London hosted the first summer Games in 1948 after World War II. These Games were the first to be shown on home television. The British Broadcasting Company (BBC) purchased the rights to transmit the Games at a cost of US $3,000 to an official audience of 500,000 people within the British Isles. The media stayed in government buildings that had been temporarily converted for the Games after the war, and broadcast many of the events to the limited television audience, while radio coverage continued globally. Of course, today’s cable, satellite and Internet outlets, along with broadcast television, cover every aspect of the Games in real time for spectators around the globe.
Electronic Timing: Tokyo, 1964
Summer Olympic Flame in Naha, September 7, 1964
The theme of the 1964 Tokyo Games-- the first to be held in Asia-- was Scientific Olympics. Befitting this theme, the official timer of the Tokyo Games, Seiko, unveiled its new, fully electronic automated timing system, which boosted accuracy tremendously. The system linked a starting pistol with a quartz timer and a photo-finish apparatus to record finish times, making it possible to record results down to 1/100th of a second. Since then, the company has served as the official timer of dozens of other international athletic events, including four other Games-- most recently the Salt Lake City Winter Games in 2002.
Seiko credits the company’s technology development for the Games during the early 1960s as the impetus for its other timing technology innovations. In 1969, Seiko created and marketed the Seiko Astron, the world’s first commercial quartz wristwatch (and an IEEE Milestone), based on technology developed for the 1964 Games.
Virtual Imaging: Sydney, 2000
Fireworks over the Sydney Harbour Bridge during closing ceremonies of the Olympics games in Sydney, Australia.

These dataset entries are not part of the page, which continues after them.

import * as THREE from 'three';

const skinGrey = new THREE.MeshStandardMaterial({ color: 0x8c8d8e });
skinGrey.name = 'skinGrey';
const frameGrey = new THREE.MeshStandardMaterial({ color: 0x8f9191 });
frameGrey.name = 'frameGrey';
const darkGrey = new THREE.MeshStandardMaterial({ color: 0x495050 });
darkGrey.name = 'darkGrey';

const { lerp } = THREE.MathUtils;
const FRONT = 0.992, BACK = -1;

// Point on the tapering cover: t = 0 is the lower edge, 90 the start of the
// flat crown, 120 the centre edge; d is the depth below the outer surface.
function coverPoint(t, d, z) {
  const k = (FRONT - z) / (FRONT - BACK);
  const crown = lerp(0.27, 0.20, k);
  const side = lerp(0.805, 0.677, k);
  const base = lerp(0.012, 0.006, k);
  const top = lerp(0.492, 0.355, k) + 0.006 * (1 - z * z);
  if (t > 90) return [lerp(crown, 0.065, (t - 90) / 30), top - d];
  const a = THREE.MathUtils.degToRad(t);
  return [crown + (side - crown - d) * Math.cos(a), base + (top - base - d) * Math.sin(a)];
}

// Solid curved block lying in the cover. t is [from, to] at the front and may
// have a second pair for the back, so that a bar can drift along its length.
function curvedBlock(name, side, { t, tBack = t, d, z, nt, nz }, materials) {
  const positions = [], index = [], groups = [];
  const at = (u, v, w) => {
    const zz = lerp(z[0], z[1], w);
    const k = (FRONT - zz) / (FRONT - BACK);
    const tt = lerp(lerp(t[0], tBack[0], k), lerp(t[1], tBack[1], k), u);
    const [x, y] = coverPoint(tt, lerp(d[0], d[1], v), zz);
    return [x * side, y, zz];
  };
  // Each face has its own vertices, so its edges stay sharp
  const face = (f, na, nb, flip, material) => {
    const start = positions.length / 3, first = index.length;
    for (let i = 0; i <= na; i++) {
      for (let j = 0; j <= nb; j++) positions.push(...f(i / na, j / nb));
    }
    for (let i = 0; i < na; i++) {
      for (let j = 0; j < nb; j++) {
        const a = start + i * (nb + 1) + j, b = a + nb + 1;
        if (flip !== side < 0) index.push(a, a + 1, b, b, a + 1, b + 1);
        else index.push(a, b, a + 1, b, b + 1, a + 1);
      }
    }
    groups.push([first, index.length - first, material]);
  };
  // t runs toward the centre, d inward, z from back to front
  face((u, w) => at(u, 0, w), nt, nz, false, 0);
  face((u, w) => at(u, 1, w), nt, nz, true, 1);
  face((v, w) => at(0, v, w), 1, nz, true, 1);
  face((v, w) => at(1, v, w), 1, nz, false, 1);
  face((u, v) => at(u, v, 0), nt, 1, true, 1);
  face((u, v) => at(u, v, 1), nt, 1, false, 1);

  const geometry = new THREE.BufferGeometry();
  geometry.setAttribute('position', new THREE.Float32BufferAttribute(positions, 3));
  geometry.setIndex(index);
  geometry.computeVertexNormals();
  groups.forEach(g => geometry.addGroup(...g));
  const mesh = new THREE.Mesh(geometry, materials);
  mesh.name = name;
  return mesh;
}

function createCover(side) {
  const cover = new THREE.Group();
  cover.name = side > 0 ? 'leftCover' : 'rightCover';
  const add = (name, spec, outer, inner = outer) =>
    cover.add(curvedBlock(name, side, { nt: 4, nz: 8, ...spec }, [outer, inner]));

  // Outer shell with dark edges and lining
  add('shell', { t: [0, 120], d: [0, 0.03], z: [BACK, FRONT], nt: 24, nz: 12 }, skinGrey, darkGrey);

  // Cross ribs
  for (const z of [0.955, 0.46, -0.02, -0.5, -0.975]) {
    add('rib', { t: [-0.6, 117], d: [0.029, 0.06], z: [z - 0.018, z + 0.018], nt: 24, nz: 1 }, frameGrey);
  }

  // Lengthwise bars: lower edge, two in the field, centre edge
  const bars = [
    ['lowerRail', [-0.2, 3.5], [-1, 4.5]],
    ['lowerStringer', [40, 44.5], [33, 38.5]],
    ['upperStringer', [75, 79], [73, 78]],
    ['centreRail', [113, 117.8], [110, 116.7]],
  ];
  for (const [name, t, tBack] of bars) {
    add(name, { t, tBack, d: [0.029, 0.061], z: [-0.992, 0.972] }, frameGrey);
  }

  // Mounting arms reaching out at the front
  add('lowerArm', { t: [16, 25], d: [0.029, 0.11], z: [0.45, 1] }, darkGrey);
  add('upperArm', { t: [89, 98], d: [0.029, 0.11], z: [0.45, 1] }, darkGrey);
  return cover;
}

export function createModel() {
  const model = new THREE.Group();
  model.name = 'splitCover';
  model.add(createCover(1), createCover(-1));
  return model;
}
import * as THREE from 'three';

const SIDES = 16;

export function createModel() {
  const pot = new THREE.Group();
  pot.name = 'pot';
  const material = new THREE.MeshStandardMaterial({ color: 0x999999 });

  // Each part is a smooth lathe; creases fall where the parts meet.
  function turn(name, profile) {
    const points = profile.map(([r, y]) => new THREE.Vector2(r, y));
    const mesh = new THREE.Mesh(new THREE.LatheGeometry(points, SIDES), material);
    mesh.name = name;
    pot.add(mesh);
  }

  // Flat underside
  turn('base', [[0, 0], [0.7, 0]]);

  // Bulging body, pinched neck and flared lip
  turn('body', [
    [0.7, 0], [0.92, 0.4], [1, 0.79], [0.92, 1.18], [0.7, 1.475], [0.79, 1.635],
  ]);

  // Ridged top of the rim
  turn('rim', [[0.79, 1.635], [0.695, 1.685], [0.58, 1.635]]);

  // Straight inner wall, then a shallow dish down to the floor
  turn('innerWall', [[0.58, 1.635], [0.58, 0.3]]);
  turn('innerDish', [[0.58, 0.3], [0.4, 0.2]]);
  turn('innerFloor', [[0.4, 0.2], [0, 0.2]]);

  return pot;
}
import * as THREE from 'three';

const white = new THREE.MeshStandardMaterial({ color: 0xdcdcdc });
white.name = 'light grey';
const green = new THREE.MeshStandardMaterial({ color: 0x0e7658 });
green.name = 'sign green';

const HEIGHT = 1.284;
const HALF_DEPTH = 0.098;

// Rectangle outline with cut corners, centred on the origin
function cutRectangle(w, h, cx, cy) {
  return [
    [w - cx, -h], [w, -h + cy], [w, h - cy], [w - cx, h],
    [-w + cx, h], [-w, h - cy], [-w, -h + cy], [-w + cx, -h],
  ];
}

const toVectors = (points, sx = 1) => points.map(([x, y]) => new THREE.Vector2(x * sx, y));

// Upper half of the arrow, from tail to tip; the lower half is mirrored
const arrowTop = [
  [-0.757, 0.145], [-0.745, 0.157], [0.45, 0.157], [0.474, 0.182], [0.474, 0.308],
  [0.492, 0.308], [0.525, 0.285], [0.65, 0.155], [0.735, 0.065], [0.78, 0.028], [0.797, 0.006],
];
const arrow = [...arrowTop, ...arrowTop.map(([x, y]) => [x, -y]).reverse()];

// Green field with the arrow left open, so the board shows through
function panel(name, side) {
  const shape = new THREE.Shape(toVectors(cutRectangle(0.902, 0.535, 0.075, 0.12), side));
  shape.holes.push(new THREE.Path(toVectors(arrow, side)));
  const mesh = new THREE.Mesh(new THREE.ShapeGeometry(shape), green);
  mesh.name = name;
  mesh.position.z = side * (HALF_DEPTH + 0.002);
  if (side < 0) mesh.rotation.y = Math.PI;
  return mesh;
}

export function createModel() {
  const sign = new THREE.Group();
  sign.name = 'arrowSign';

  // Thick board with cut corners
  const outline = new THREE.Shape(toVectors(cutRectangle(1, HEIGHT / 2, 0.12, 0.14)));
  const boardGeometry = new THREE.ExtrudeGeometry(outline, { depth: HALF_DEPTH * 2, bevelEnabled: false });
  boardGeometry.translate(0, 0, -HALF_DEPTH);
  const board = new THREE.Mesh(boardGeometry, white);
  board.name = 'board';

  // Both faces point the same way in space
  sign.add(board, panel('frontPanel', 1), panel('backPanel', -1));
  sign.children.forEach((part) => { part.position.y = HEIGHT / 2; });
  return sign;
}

Olympic broadcasting reached new heights at the Sydney Games in 2000. Orad Hi-Tec Systems Ltd., a world leader in virtual set technologies, advertising and sports broadcasting tools, introduced the first use of virtual imaging in Olympic competition. Its Virtual World Record Line debuted during Australian Nine Network’s television and Web coverage of the Olympic qualifying swimming trials. The line, connected directly to the electronic timing in the event pool, featured a superimposed line on the water’s surface and graphics depicting existing world records. These graphics enabled viewers to watch athletes approach and exceed the current world record as the events unfolded. Adding to the excitement, Orad expanded their visual imaging innovations for the swimming events by combining the superimposed Virtual World Record Line with the illusion of a submerged flag in each swimming lane to represent the athletes' home countries.
This virtual imaging technology has been adapted for other athletic events. Orad and other companies have used graphics for track & field, cricket and other events, and televised American football games now feature a superimposed graphic of the 10-yard line to show how far the team with the ball must advance to get a first down.
After their success at the Sydney Games, NBC Sports and Olympics Chairman Dick Ebersol declared Orad’s graphics to be “one of the greatest advances in Olympic television ever.”